Sharon Connolly fears her son Barry, who adores opening cards, will only get two on Thursday when he celebrates his milestone big day.
Barry, from Ballivor, Co Meath, loves receiving cards in the post and spends hours pouring over their verses and where they came from.
Sharon says he does not want a fuss for his birthday, but she knows he would love to see a load of cards dropping through the letterbox.
Barry has come a long way since Sharon and his dad, Seamus, were once told to lock him in a room and forget about him when he was diagnosed with autism.
Sharon spends two hours a day driving him into Praxis Care in Navan which has boosted his independence with two jobs at the Ardboyne Hotel and in St Vincent de Paul.
Barry's parents are constantly campaigning for more services for adults with autism.
"When Barry was not speaking at two years of age, he was sent for a range of tests and eventually diagnosed with autism," Sharon said.
"No one really knew about autism back then. We met with a psychologist who told us that our baby would never amount to anything.
"We were told bluntly to lock our two-year-old son in a room and forget about him. We were told he'd never be toilet-trained, never talk and never progress.
"But today, with the help of Praxis Care, to which he loves going, he works in the Ardboyne Hotel one day a week.
"He also works in St Vincent de Paul furniture shop one day a week. He feels so proud and so important with those little jobs.
"He turns 30 on Thursday, but he doesn't want a fuss, no party or cake because he doesn't like noise. He does love getting cards, though.
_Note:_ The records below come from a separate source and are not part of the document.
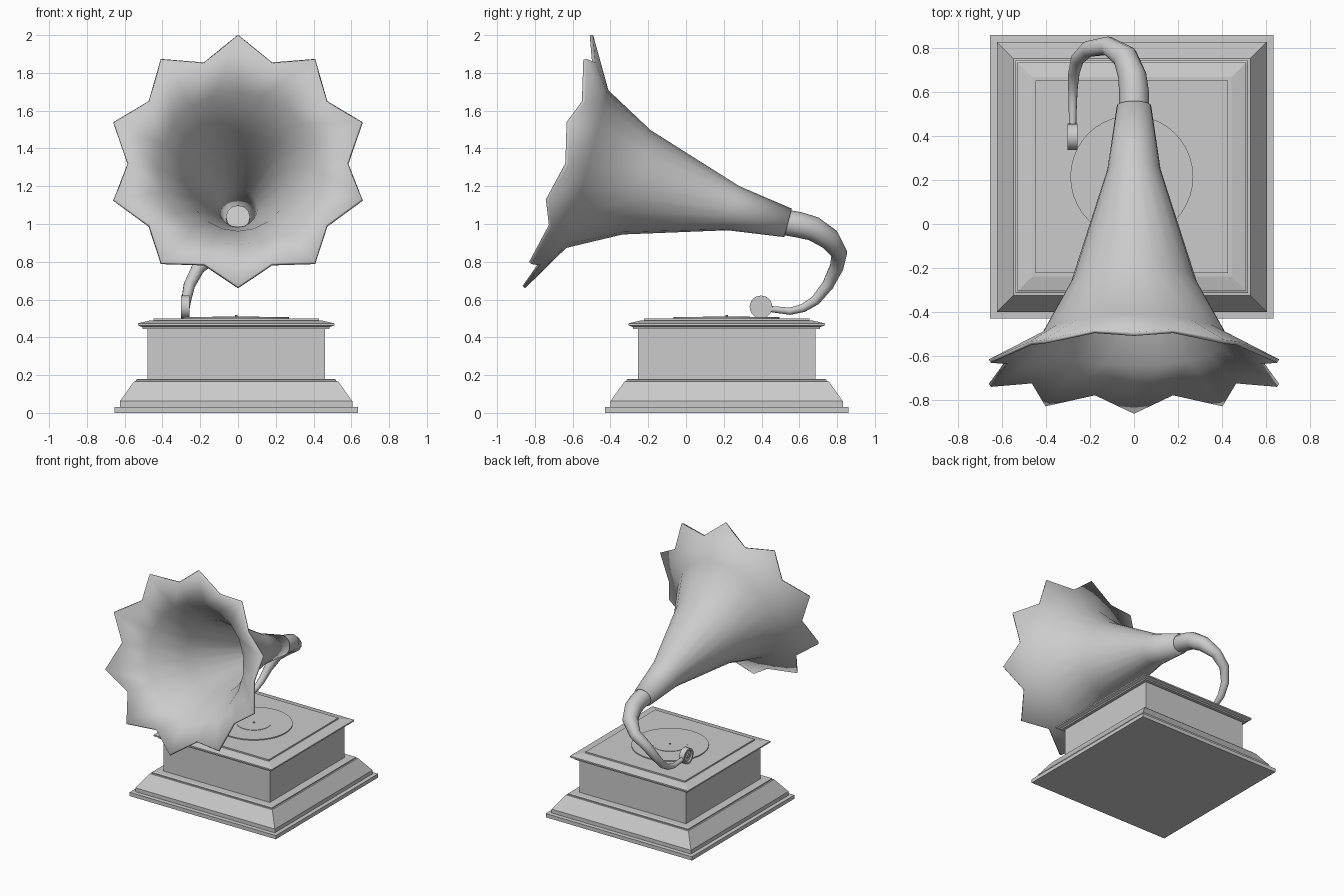
import bpy, bmesh
from math import sin, cos, pi, radians
from mathutils import Vector

if "Cube" in bpy.data.objects:
    bpy.data.objects.remove(bpy.data.objects["Cube"])

CX, CY = -0.01, 0.215   # cabinet centre


def finish(name, bm, smooth=None):
    bmesh.ops.recalc_face_normals(bm, faces=bm.faces)
    me = bpy.data.meshes.new(name)
    bm.to_mesh(me)
    bm.free()
    ob = bpy.data.objects.new(name, me)
    bpy.context.collection.objects.link(ob)
    if smooth:
        shade(ob, smooth)
    return ob


def shade(ob, angle):
    bpy.ops.object.select_all(action='DESELECT')
    ob.select_set(True)
    bpy.context.view_layer.objects.active = ob
    bpy.ops.object.shade_smooth_by_angle(angle=radians(angle))


def loft(name, rings, caps=True, smooth=None):
    """Skin a list of equal-length closed rings of points."""
    bm = bmesh.new()
    vs = [[bm.verts.new(p) for p in r] for r in rings]
    n = len(vs[0])
    for a, b in zip(vs, vs[1:]):
        for i in range(n):
            j = (i + 1) % n
            bm.faces.new((a[i], a[j], b[j], b[i]))
    if caps:
        bm.faces.new(vs[0])
        bm.faces.new(vs[-1])
    return finish(name, bm, smooth)


def square_stack(name, profile):
    """Moulded square block from (half width, z) pairs."""
    corners = ((-1, -1), (1, -1), (1, 1), (-1, 1))
    return loft(name, [[(CX + h * x, CY + h * y, z) for x, y in corners] for h, z in profile])


def disc_z(name, profile, n=40):
    return loft(name, [[(CX + r * cos(2 * pi * i / n), CY + r * sin(2 * pi * i / n), z)
                        for i in range(n)] for r, z in profile], smooth=30)


# Cabinet
square_stack("plinth", [(.645, 0), (.645, .03), (.615, .032), (.615, .062),
                        (.54, .167), (.53, .168), (.53, .176), (.52, .18)])
square_stack("cabinet_body", [(.47, .175), (.47, .45)])
square_stack("cabinet_cornice", [(.495, .443), (.495, .454), (.52, .463), (.52, .474), (.455, .489)])
square_stack("cabinet_lid", [(.438, .485), (.438, .5)])

# Turntable with record, label and spindle
disc_z("record", [(.28, .497), (.28, .508)])
disc_z("record_label", [(.125, .505), (.125, .511)])
disc_z("spindle", [(.007, .508), (.007, .517)], 8)

# Horn: ten-petalled bell swept along an axis tilted 15 degrees
origin = Vector((0, .54, 1.006))
axis = Vector((0, -cos(radians(15)), sin(radians(15))))
up = Vector((0, sin(radians(15)), cos(radians(15))))
side = Vector((1, 0, 0))


def horn_ring(tip, valley):
    ring = []
    for i in range(20):
        t, r = valley if i % 2 else tip
        a = pi * i / 10
        ring.append(origin + axis * t + (side * sin(a) + up * cos(a)) * r)
    return ring


stations = [(0, .078), (.30, .121), (.83, .286), (1.10, .432)]
horn = loft("horn", [horn_ring(s, s) for s in stations] + [horn_ring((1.255, .695), (1.205, .585))],
            caps=False)
# make the wall grow inwards
if (horn.data.polygons[0].normal.dot(horn.data.polygons[0].center - origin
        - axis * axis.dot(horn.data.polygons[0].center - origin))) < 0:
    horn.data.flip_normals()
wall = horn.modifiers.new("wall", 'SOLIDIFY')
wall.thickness = .018
wall.offset = -1
wall.use_even_offset = True
shade(horn, 40)

# Tone arm: tapering bent tube (x, y, z, radius)
path = [(0, .424, 1.037, .064), (0, .54, 1.006, .068), (0, .60, .995, .068), (-.008, .675, .975, .065),
        (-.04, .76, .92, .058), (-.12, .812, .845, .043), (-.21, .797, .77, .037),
        (-.258, .75, .675, .031), (-.274, .685, .595, .026), (-.278, .62, .555, .022),
        (-.279, .55, .538, .019), (-.28, .43, .552, .016)]
cu = bpy.data.curves.new("tone_arm", 'CURVE')
cu.dimensions = '3D'
cu.bevel_depth = 1
cu.bevel_resolution = 4
cu.use_fill_caps = True
sp = cu.splines.new('POLY')
sp.points.add(len(path) - 1)
for p, (x, y, z, r) in zip(sp.points, path):
    p.co = (x, y, z, 1)
    p.radius = r
arm = bpy.data.objects.new("tone_arm", cu)
bpy.context.collection.objects.link(arm)
bpy.ops.object.select_all(action='DESELECT')
arm.select_set(True)
bpy.context.view_layer.objects.active = arm
bpy.ops.object.convert(target='MESH')
shade(bpy.context.object, 50)

# Sound box: upright drum with a recessed outer face and central boss
drum = [(-.258, .06), (-.302, .06), (-.302, .046), (-.292, .042), (-.292, .018), (-.3, .015)]
loft("sound_box", [[(x, .397 + r * cos(pi * i / 12), .561 + r * sin(pi * i / 12)) for i in range(24)]
                   for x, r in drum], smooth=30)
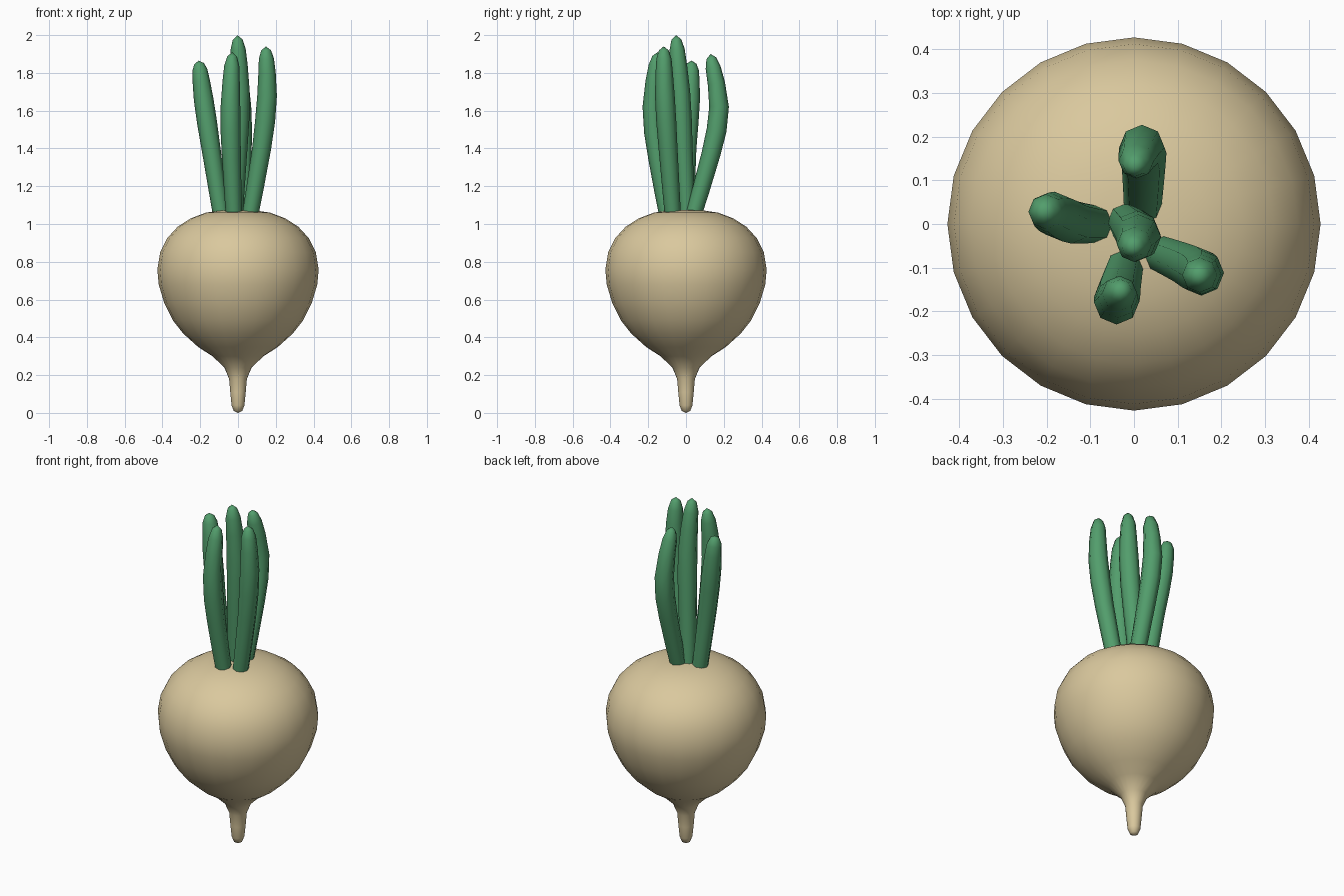
import bpy, bmesh, math
from mathutils import Vector

if "Cube" in bpy.data.objects:
    bpy.data.objects.remove(bpy.data.objects["Cube"])


def material(name, rgb):
    m = bpy.data.materials.new(name)
    m.diffuse_color = (*rgb, 1)
    m.use_nodes = True
    m.node_tree.nodes["Principled BSDF"].inputs["Base Color"].default_value = m.diffuse_color
    return m


def skin(name, rings, mat, angle):
    """Bridge a stack of rings; single-point rings close the ends."""
    bm = bmesh.new()
    rows = [[bm.verts.new(p) for p in ring] for ring in rings]
    for a, b in zip(rows, rows[1:]):
        n = max(len(a), len(b))
        for i in range(n):
            j = (i + 1) % n
            if len(a) == 1:
                bm.faces.new((a[0], b[j], b[i]))
            elif len(b) == 1:
                bm.faces.new((a[i], a[j], b[0]))
            else:
                bm.faces.new((a[i], a[j], b[j], b[i]))
    bmesh.ops.recalc_face_normals(bm, faces=bm.faces)
    me = bpy.data.meshes.new(name)
    bm.to_mesh(me)
    bm.free()
    me.materials.append(mat)
    ob = bpy.data.objects.new(name, me)
    bpy.context.collection.objects.link(ob)
    bpy.context.view_layer.objects.active = ob
    ob.select_set(True)
    bpy.ops.object.shade_smooth_by_angle(angle=math.radians(angle))
    ob.select_set(False)


def ring(c, u, v, r, n):
    return [c + r * (u * math.cos(2 * math.pi * i / n) + v * math.sin(2 * math.pi * i / n))
            for i in range(n)]


tan = material("root tan", (0.70, 0.58, 0.34))
green = material("leaf green", (0.085, 0.34, 0.15))
X, Y = Vector((1, 0, 0)), Vector((0, 1, 0))

# Root: bulb and taproot turned from one profile (radius, height)
profile = [(0.022, 0.01), (0.034, 0.04), (0.041, 0.11), (0.047, 0.18), (0.072, 0.24),
           (0.135, 0.30), (0.21, 0.348), (0.29, 0.42), (0.345, 0.49), (0.39, 0.58),
           (0.42, 0.68), (0.427, 0.76), (0.412, 0.85), (0.375, 0.925), (0.32, 0.985),
           (0.25, 1.03), (0.17, 1.06), (0.09, 1.072)]
rings = [[Vector((0, 0, 0))]]
rings += [ring(Vector((0, 0, z)), X, Y, r, 24) for r, z in profile]
rings.append([Vector((0, 0, 1.076))])
skin("root", rings, tan, 60)


# Leaf stalks: tubes swept along four-point paths, with rounded tips
def spline(p, t):
    k = min(int(t), len(p) - 2)
    f = t - k
    b, c = p[k], p[k + 1]
    a = p[k - 1] if k else 2 * b - c
    d = p[k + 2] if k + 2 < len(p) else 2 * c - b
    return 0.5 * (2 * b + (c - a) * f + (2 * a - 5 * b + 4 * c - d) * f * f
                  + (3 * b - a - 3 * c + d) * f ** 3)


def stalk(name, pts):
    p = [Vector(q) for q in pts]
    samples = [(0, .043), (.4, .046), (1, .05), (1.5, .053), (2, .052),
               (2.45, .046), (2.75, .040), (2.92, .026)]
    out = [[p[0]]]
    for t, r in samples:
        d = (spline(p, min(t + .02, 3)) - spline(p, max(t - .02, 0))).normalized()
        u = (X - d * X.dot(d)).normalized()
        out.append(ring(spline(p, t), u, d.cross(u), r, 8))
    out.append([p[3]])
    skin(name, out, green, 60)


stalk("stalk_left", [(-.09, 0, 1.05), (-.143, .005, 1.4), (-.182, .022, 1.66), (-.208, .03, 1.865)])
stalk("stalk_right", [(.065, -.07, 1.05), (.125, -.095, 1.4), (.154, -.112, 1.68), (.148, -.118, 1.94)])
stalk("stalk_back", [(.02, .04, 1.05), (.022, .132, 1.37), (.018, .175, 1.62), (0, .13, 1.90)])
stalk("stalk_front", [(-.022, -.10, 1.05), (-.035, -.15, 1.35), (-.04, -.178, 1.62), (-.03, -.15, 1.91)])
stalk("stalk_centre", [(-.018, .005, 1.05), (0, -.015, 1.40), (.01, -.03, 1.70), (-.003, -.053, 2.0)])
"You can send a card to Barry Connolly, Carranstown, Ballivor, Co Meath, if you have the time."